The coronavirus disease of 2019 (COVID-19) has quickly spread to all corners of the world since its emergence in Wuhan, China in December of 2019. The disease burden has been heterogeneous across regions of the world, with Americas leading in cumulative cases and deaths, followed by Europe, Southeast Asia, Eastern Mediterranean, Africa and Western Pacific. Initial responses to COVID-19 also varied between governments, ranging from proactive containment to delayed intervention. Understanding these variabilities allow high burden countries to learn from low burden countries on ways to create more sustainable response plans in the future.

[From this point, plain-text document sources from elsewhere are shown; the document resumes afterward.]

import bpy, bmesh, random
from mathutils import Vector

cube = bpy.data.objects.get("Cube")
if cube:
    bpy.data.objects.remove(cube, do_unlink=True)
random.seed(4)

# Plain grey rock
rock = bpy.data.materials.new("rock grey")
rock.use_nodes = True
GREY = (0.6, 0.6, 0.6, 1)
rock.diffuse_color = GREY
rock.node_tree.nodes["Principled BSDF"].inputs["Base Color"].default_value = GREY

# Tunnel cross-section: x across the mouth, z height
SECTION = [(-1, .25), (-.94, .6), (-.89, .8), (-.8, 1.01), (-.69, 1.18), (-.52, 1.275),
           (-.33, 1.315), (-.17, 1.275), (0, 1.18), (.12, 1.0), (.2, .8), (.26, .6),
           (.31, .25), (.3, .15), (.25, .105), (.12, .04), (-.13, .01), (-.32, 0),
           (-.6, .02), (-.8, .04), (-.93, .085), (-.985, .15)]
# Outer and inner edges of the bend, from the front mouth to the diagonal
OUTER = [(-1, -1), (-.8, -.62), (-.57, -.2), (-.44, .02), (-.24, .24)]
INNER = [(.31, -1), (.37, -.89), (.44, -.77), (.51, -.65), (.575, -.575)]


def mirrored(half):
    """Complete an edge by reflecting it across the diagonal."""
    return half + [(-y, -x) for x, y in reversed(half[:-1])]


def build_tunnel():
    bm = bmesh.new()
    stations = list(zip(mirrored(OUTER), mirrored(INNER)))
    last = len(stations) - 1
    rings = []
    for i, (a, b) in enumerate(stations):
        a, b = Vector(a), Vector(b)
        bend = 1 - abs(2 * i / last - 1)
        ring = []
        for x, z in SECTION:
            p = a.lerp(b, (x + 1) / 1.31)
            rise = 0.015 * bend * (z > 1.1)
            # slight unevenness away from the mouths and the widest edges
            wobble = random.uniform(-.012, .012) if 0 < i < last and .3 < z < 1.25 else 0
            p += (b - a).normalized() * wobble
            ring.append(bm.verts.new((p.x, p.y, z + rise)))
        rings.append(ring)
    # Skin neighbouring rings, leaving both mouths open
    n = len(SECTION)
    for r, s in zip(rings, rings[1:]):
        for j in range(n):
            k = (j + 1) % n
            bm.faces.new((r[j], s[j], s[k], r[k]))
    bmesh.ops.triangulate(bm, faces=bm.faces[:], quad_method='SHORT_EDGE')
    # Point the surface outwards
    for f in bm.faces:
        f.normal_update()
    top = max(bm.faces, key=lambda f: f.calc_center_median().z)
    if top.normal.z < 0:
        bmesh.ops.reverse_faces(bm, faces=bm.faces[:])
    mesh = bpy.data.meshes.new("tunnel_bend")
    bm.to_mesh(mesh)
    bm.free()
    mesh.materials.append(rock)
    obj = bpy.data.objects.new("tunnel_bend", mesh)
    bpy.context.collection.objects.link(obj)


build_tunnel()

This study used a mixed-methods approach to perform cross-country comparisons of pandemic responses in the United States (US), Brazil, Germany, Australia, South Korea, Thailand, New Zealand, Italy and China. These countries were selected based on their income level, relative COVID-19 burden and geographic location. To rationalize the epidemiological variability, a list of 14 indicators was established to assess the countries' preparedness, actual response, and socioeconomic and demographic profile in the context of COVID-19.
As of 1 April 2021, the US had the highest cases per million out of the nine countries, followed by Brazil, Italy, Germany, South Korea, Australia, New Zealand, Thailand and China. Meanwhile, Italy ranked first out of the nine countries' total deaths per million, followed by the US, Brazil, Germany, Australia, South Korea, New Zealand, China and Thailand. The epidemiological differences between these countries could be explained by nine indicators, and they were 1) leadership, governance and coordination of response, 2) communication, 3) community engagement, 4) multisectoral actions, 5) public health capacity, 6) universal health coverage, 7) medical services and hospital capacity, 8) demography and 9) burden of non-communicable diseases.
The COVID-19 pandemic manifests varied outcomes due to differences in countries' vulnerability, preparedness and response. Our study rationalizes why South Korea, New Zealand, Thailand, Australia and China performed better than the US, Italy and Brazil. By identifying the strengths of low burden countries and weaknesses of hotspot countries, we elucidate factors constituting an effective pandemic response that can be adopted by leaders in preparation for re-emerging public health threats.